Data provided below:
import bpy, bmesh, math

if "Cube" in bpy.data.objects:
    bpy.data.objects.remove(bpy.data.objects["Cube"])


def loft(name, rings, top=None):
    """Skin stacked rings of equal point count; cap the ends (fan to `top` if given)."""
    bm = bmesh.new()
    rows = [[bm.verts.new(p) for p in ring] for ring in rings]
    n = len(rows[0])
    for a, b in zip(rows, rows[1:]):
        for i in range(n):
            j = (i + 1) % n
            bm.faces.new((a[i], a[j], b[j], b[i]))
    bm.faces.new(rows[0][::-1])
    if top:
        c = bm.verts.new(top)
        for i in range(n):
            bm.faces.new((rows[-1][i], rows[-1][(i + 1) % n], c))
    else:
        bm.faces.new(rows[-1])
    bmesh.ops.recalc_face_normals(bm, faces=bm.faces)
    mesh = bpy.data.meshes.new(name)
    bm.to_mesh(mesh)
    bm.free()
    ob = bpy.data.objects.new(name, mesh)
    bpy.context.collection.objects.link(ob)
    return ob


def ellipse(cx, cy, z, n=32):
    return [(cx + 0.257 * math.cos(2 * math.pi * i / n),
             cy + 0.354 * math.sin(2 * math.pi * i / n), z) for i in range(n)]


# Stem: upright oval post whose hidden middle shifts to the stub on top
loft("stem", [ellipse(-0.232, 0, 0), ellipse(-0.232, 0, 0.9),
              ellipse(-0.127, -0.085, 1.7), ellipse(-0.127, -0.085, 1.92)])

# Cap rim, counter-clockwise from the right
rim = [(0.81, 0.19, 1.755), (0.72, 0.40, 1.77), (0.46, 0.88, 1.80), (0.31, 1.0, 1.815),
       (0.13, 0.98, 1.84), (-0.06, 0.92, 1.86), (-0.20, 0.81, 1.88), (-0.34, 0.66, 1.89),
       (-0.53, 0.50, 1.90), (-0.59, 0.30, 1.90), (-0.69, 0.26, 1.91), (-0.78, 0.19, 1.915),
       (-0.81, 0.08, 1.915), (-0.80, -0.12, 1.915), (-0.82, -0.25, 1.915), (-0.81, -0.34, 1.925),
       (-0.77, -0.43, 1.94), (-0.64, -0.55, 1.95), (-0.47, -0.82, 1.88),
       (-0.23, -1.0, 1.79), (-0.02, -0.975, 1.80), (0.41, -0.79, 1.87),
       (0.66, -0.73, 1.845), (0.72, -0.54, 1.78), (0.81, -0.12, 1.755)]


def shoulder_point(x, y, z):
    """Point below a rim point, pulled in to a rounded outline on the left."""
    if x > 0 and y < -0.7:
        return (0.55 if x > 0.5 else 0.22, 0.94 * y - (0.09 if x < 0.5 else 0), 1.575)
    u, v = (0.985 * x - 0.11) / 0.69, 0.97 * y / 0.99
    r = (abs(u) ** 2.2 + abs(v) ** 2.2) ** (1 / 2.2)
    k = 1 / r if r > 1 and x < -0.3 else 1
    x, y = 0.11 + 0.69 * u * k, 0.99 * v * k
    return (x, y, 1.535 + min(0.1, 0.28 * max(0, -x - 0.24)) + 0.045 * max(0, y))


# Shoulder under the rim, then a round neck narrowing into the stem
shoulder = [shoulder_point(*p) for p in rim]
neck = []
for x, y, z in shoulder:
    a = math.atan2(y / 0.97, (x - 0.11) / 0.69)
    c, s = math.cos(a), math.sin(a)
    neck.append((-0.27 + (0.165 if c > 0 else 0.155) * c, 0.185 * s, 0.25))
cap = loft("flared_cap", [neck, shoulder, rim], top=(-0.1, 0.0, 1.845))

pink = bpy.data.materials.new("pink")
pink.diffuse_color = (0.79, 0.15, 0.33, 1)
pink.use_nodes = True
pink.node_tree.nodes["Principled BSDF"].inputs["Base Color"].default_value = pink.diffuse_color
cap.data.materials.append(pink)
End of Data provided.
** What is needed **
Search the data for "rows". Copy each line that has it.

** Answer section **
    rows = [[bm.verts.new(p) for p in ring] for ring in rings]
    n = len(rows[0])
    for a, b in zip(rows, rows[1:]):
    bm.faces.new(rows[0][::-1])
            bm.faces.new((rows[-1][i], rows[-1][(i + 1) % n], c))
        bm.faces.new(rows[-1])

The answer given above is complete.